DiLapi was home alone with her two daughters ages 4 and 6 at the time. After a short conversation, Fitzpatrick forced his way into the home brandishing his handgun. He checked out the home and the bedroom where the two little girls slept. He then told DiLapi that she was going to drive him to Syracuse in her car, likely knowing that a large police dragnet would be looking for him in his own car.
Fitzpatrick forced DiLapi and her two girls into the mother’s car and ordered her to drive back roads to Syracuse.
“When we got near Jamesville I was really scared that he would kill us and dump us over a hillside,” she remembered. “But we continued on to Syracuse where he directed me where to drive until he got out.”
DiLapi and her girls were finally free. She drove around until she was able to alert someone to call police. Her information would turn out to be a critical clue in the investigation and manhunt for Fitzpatrick as the search was previously focused toward the areas east of Sherrill, rather than west toward Syracuse.
Deputy Fran Broski worked for the Oneida County Sheriff’s Office at the time and was on duty that evening back in 1969.
“I was in Vernon when the call came in that there were two Sherrill police officers down. I drove to the scene and found that the ambulances were loading Bob and Tom to get them to the hospital,” Broski recalled.

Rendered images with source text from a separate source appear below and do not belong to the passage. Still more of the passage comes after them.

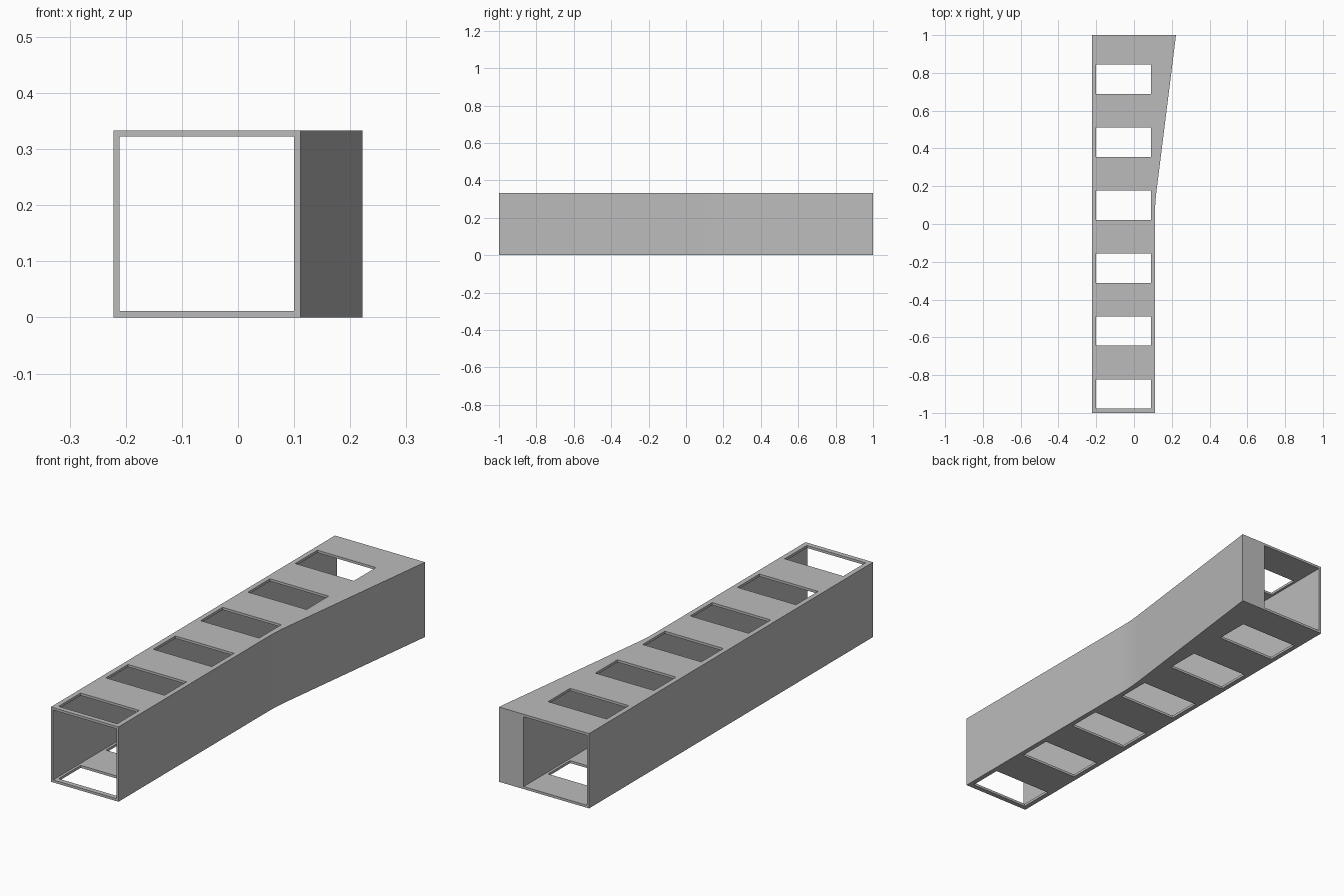
import bpy
import bmesh
from mathutils import Vector

cube = bpy.data.objects.get("Cube")
if cube:
    bpy.data.objects.remove(cube, do_unlink=True)

# Main sizes
SIDE = 1 / 3             # outer width and height of the square tube
WALL = SIDE / 30         # wall thickness
LEFT, RIGHT = -2 / 9, 1 / 9
FLARE = 2 / 9            # outer x at the back of the flared side
BEND_Y = 1 / 9           # where the side starts to flare
SLOTS = 6

grey = bpy.data.materials.new("plain grey")
grey.use_nodes = True
colour = (0.5, 0.5, 0.5, 1)
grey.diffuse_color = colour
grey.node_tree.nodes["Principled BSDF"].inputs["Base Color"].default_value = colour


def make_object(name, bm):
    mesh = bpy.data.meshes.new(name)
    bmesh.ops.recalc_face_normals(bm, faces=bm.faces)
    bm.to_mesh(mesh)
    bm.free()
    obj = bpy.data.objects.new(name, mesh)
    bpy.context.collection.objects.link(obj)
    return obj


def add_prism(bm, outline, z0, z1):
    face = bm.faces.new([bm.verts.new((p[0], p[1], z0)) for p in outline])
    geom = bmesh.ops.extrude_face_region(bm, geom=[face])["geom"]
    verts = [g for g in geom if isinstance(g, bmesh.types.BMVert)]
    bmesh.ops.translate(bm, verts=verts, vec=(0, 0, z1 - z0))


def rectangle(x0, x1, y0, y1):
    return [(x0, y0), (x1, y0), (x1, y1), (x0, y1)]


# Body: plan outline with a softly rounded bend on the flared side
bend, back = Vector((RIGHT, BEND_Y)), Vector((FLARE, 1))
start = bend - Vector((0, 0.06))
end = bend + (back - bend).normalized() * 0.06
arc = []
for i in range(7):
    t = i / 6
    arc.append(start * (1 - t) ** 2 + bend * 2 * t * (1 - t) + end * t ** 2)
bm = bmesh.new()
add_prism(bm, [(LEFT, -1), (RIGHT, -1), *arc, back, (LEFT, 1)], 0, SIDE)
body = make_object("slotted_tube", bm)
body.data.materials.append(grey)

# Cutter for the square bore through the full length
bm = bmesh.new()
add_prism(bm, rectangle(LEFT + WALL, RIGHT - WALL, -1.1, 1.1), WALL, SIDE - WALL)
bore = make_object("bore_cutter", bm)

# Cutter for the row of slots through top and bottom
bm = bmesh.new()
for i in range(SLOTS):
    y = -1 + 2 * WALL + i * SIDE
    add_prism(bm, rectangle(LEFT + 2 * WALL, RIGHT - 2 * WALL, y, y + 14 * WALL),
              -0.1, SIDE + 0.1)
slots = make_object("slot_cutter", bm)

# Cut the body, then bake the result and drop the cutters
for cutter in (bore, slots):
    cutter.hide_render = True
    mod = body.modifiers.new(cutter.name, "BOOLEAN")
    mod.operation = "DIFFERENCE"
    mod.solver = "EXACT"
    mod.object = cutter
bpy.context.view_layer.update()
baked = bpy.data.meshes.new_from_object(
    body.evaluated_get(bpy.context.evaluated_depsgraph_get()))
body.modifiers.clear()
body.data = baked
baked.materials.clear()
baked.materials.append(grey)
for poly in baked.polygons:
    poly.material_index = 0
for cutter in (bore, slots):
    bpy.data.objects.remove(cutter, do_unlink=True)

# Smooth the bend, keep all edges sharp
bpy.ops.object.select_all(action="DESELECT")
body.select_set(True)
bpy.context.view_layer.objects.active = body
bpy.ops.object.shade_smooth_by_angle(angle=0.5)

Additional police vehicles arrived on scene and Broski took off in the direction pointed out by witnesses to search for the suspect.
“I started searching Route 5 and went all the way to Kirkville, and then I checked side roads looking for the car,” he said.
A civilian witness, John Orr, was across the street at a gas station he owned, when the officers were shot. Orr’s stepson, Bruce Rochester, remembered the night.
“I was talking with my stepdad out in front of the gas station and we had seen that the police had a car stopped,” Rochester said. “All of a sudden we heard gunshots, and my stepdad instinctively took off after the fleeing car.”
Rochester described his father as a hard-charger, former military and a sitting justice of the peace for nearby Vernon.
“But my stepfather was driving a Chevy Blazer K5 and couldn’t keep up with him,” he said.
The harrowing night of Sept. 8, 1969 is still remembered to this day by several in Sherrill. A park has since been named in honor of the fallen officers, Reilly-Mumford Park, where various community events are held throughout the year. A monument at the park commemorates their service and sacrifice.